Gbenga Raheem’s family finally found justice yesterday when a High Court, convened at Tafa Balewa Square (TBS) in Lagos, delivered a death sentence by hanging to the former Assistant Superintendent of Police (ASP), Drambi Vandi. Vandi, who had been dismissed from the police force, faced this severe punishment for the brutal killing of Omobolanle, Raheem’s pregnant wife.
The heartbreaking incident occurred on December 25, 2022, at the Ajah under-bridge checkpoint, where Vandi mercilessly shot Omobolanle, a 41-year-old lawyer, to death in the presence of her husband, Gbenga.
In response to the public outcry that followed, the Lagos State government brought him to court, charging him with murder under Section 223 of the Criminal Law of Lagos State, 2015.
Vandi pleaded not guilty
The accused entered a plea of not guilty to the death charge. Throughout the trial, the prosecution, led by the Director of Public Prosecution (DPP), Dr. Babajide Martins, presented a case that included 11 witnesses, among whom were eight police officers and submitted 27 exhibits as evidence.

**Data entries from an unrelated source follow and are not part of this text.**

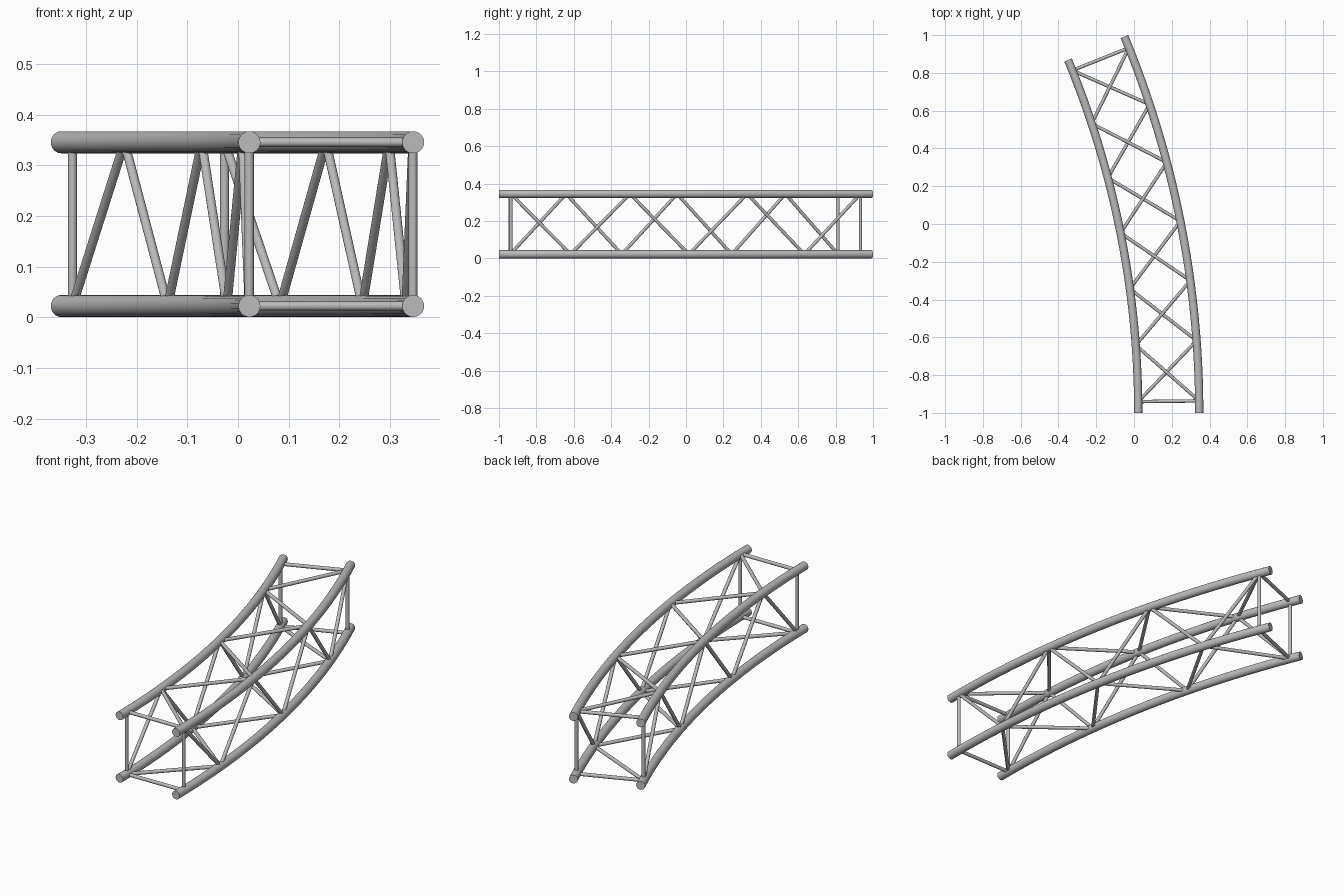
import bpy, bmesh
from math import radians, sin, cos, pi
from mathutils import Vector, Matrix

if "Cube" in bpy.data.objects:
    bpy.data.objects.remove(bpy.data.objects["Cube"], do_unlink=True)

# Arc layout: both sides share one centre of curvature
CENTRE = Vector((-4.8595, -1.0, 0))
RADIUS = {"outer": 5.205, "inner": 4.882}
HEIGHT = {"bottom": 0.0222, "top": 0.3452}
SWEEP = radians(22.5)
INSET = radians(0.7)
BAYS = 6
CHORD_R, BRACE_R = 0.0217, 0.009

steel = bpy.data.materials.new("grey_steel")
steel.use_nodes = True
GREY = (0.5, 0.5, 0.5, 1)
steel.diffuse_color = GREY
bsdf = steel.node_tree.nodes["Principled BSDF"]
bsdf.inputs["Base Color"].default_value = GREY
bsdf.inputs["Roughness"].default_value = 0.5


def finish(name, bm):
    bmesh.ops.recalc_face_normals(bm, faces=bm.faces)
    mesh = bpy.data.meshes.new(name)
    bm.to_mesh(mesh)
    bm.free()
    mesh.materials.append(steel)
    obj = bpy.data.objects.new(name, mesh)
    bpy.context.collection.objects.link(obj)
    bpy.ops.object.select_all(action="DESELECT")
    obj.select_set(True)
    bpy.context.view_layer.objects.active = obj
    bpy.ops.object.shade_smooth_by_angle(angle=radians(40))


def node(side, level, k):
    """Joint number k on the axis of one chord."""
    a = INSET + (SWEEP - 2 * INSET) * k / BAYS
    r = RADIUS[side]
    return CENTRE + Vector((r * cos(a), r * sin(a), HEIGHT[level]))


def chord(side, level):
    """Tube made by spinning a capped disc about the arc centre."""
    bm = bmesh.new()
    start = CENTRE + Vector((RADIUS[side], 0, HEIGHT[level]))
    bmesh.ops.create_circle(bm, cap_ends=True, segments=24, radius=CHORD_R,
                            matrix=Matrix.Translation(start) @ Matrix.Rotation(pi / 2, 4, "X"))
    bmesh.ops.spin(bm, geom=bm.verts[:] + bm.edges[:] + bm.faces[:], cent=CENTRE,
                   axis=(0, 0, 1), angle=SWEEP, steps=24, use_duplicate=False)
    finish(f"{side}_{level}_chord", bm)


def rods(name, pairs):
    """Straight thin rods between pairs of joints."""
    bm = bmesh.new()
    for a, b in pairs:
        d = b - a
        mat = Matrix.Translation((a + b) / 2) @ d.to_track_quat("Z", "Y").to_matrix().to_4x4()
        bmesh.ops.create_cone(bm, cap_ends=True, segments=16, radius1=BRACE_R,
                              radius2=BRACE_R, depth=d.length, matrix=mat)
    finish(name, bm)


def zigzag(name, even, odd):
    """Lacing that alternates between two chords along the bays."""
    pts = [node(*(odd if k % 2 else even), k) for k in range(BAYS + 1)]
    rods(name, list(zip(pts, pts[1:])))


# Four main tubes
for s in RADIUS:
    for l in HEIGHT:
        chord(s, l)

# Lacing on the four faces
OT, OB, IT, IB = ("outer", "top"), ("outer", "bottom"), ("inner", "top"), ("inner", "bottom")
zigzag("top_lacing", OT, IT)
zigzag("bottom_lacing", IB, OB)
zigzag("outer_lacing", OT, OB)
zigzag("inner_lacing", IB, IT)

# Square frames near both ends
for label, k in (("front", 0), ("back", BAYS)):
    ring = [node(*c, k) for c in (OT, OB, IB, IT)]
    rods(f"{label}_end_frame", list(zip(ring, ring[1:] + ring[:1])))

The sole individual who provided testimony in his defense was the defendant himself. During his defense, Vandi informed the court that the loud noise, which eyewitnesses had heard, was actually from a firecracker.
Furthermore, on February 20, the defendant’s counsel, Mr. Adetokunbo Odutola, submitted a no-case submission application to the court. In this application, Vandi requested that the court dismiss the case and acquit him, asserting that there was no basis for him to provide a defense.
How the lawyer was killed
During his arguments, the defense counsel emphasized several points for the court’s consideration. Firstly, he pointed out that none of the eyewitnesses had actually seen the defendant fire the shot. Additionally, the ballistic report on the alleged firearm used expressly stated that the bullet could not be linked to any of the firearms recovered from the police officers at the scene.
Odutola also drew the court’s attention to the testimony of the pathologist, who confirmed that the deceased had died from a gunshot injury at the left axillary fold, with the bullet trajectory moving from posterior to anterior, ultimately piercing through the chest. However, on April 3, the court rejected the application, asserting that the defendant had a case to answer, and subsequently, allowed his trial to proceed.
Vandi found guilty
The court further ruled that a firecracker (banger) could not cause a fatality and noted that the defense had not presented any contradictory expert evidence. In her judgment delivered yesterday, the judge found Vandi guilty of the murder charge brought by the state government.
Justice Harrison concluded that the prosecution witnesses provided “compelling circumstantial evidence” against the defendant. She stated that the prosecution had presented ample oral and documentary evidence that established a clear link between the defendant and the crime.
The judge further emphasized the significance of the testimony from the deceased’s sister, who had clung to the defendant’s shirt after the shooting, and the eyewitnesses who had unequivocally identified him as the shooter.
The court noted that the defendant failed to provide substantial evidence to refute the circumstances surrounding his actions, including being seen fleeing into a minibus, where he was subsequently pulled out and taken to the hospital. It was observed that he even changed into casual clothing and concealed himself under a staircase at the hospital.
Regarding the forensic evidence, the pathologist’s testimony indicated that the deceased had been shot at close range, while the state’s armorer confirmed that two bullets were missing from his weapon after the incident. The ballistic report, though inconclusive due to defects in the defendant’s firearm, still pointed to the fact that the defendant’s gun had been fired that day.
Vandi sentenced to death by hanging
The court emphasized that the gun’s defects would not have caused it to discharge spontaneously and concluded that it was the only weapon discharged on that occasion.
The judge found it perplexing that the defendant, who was the lead officer at the checkpoint, was the sole individual present who claimed not to have heard the loud gunshot reported by other witnesses.
The court established that the deceased had been shot at close range and struck through the back windshield. It was further noted that the defendant was the only armed individual positioned on the right side, as the other officer on the left was not armed. While none of the eyewitnesses directly witnessed the defendant pulling the trigger, it was deemed nearly impossible to observe this action. At best, they could attest to seeing him point the gun and hearing a gunshot.
Consequently, the court found the defendant guilty of one count of murder and sentenced him to hanging by the neck until his death.
Nigeria, a nation grappling with severe security issues, is actively exploring a novel ave…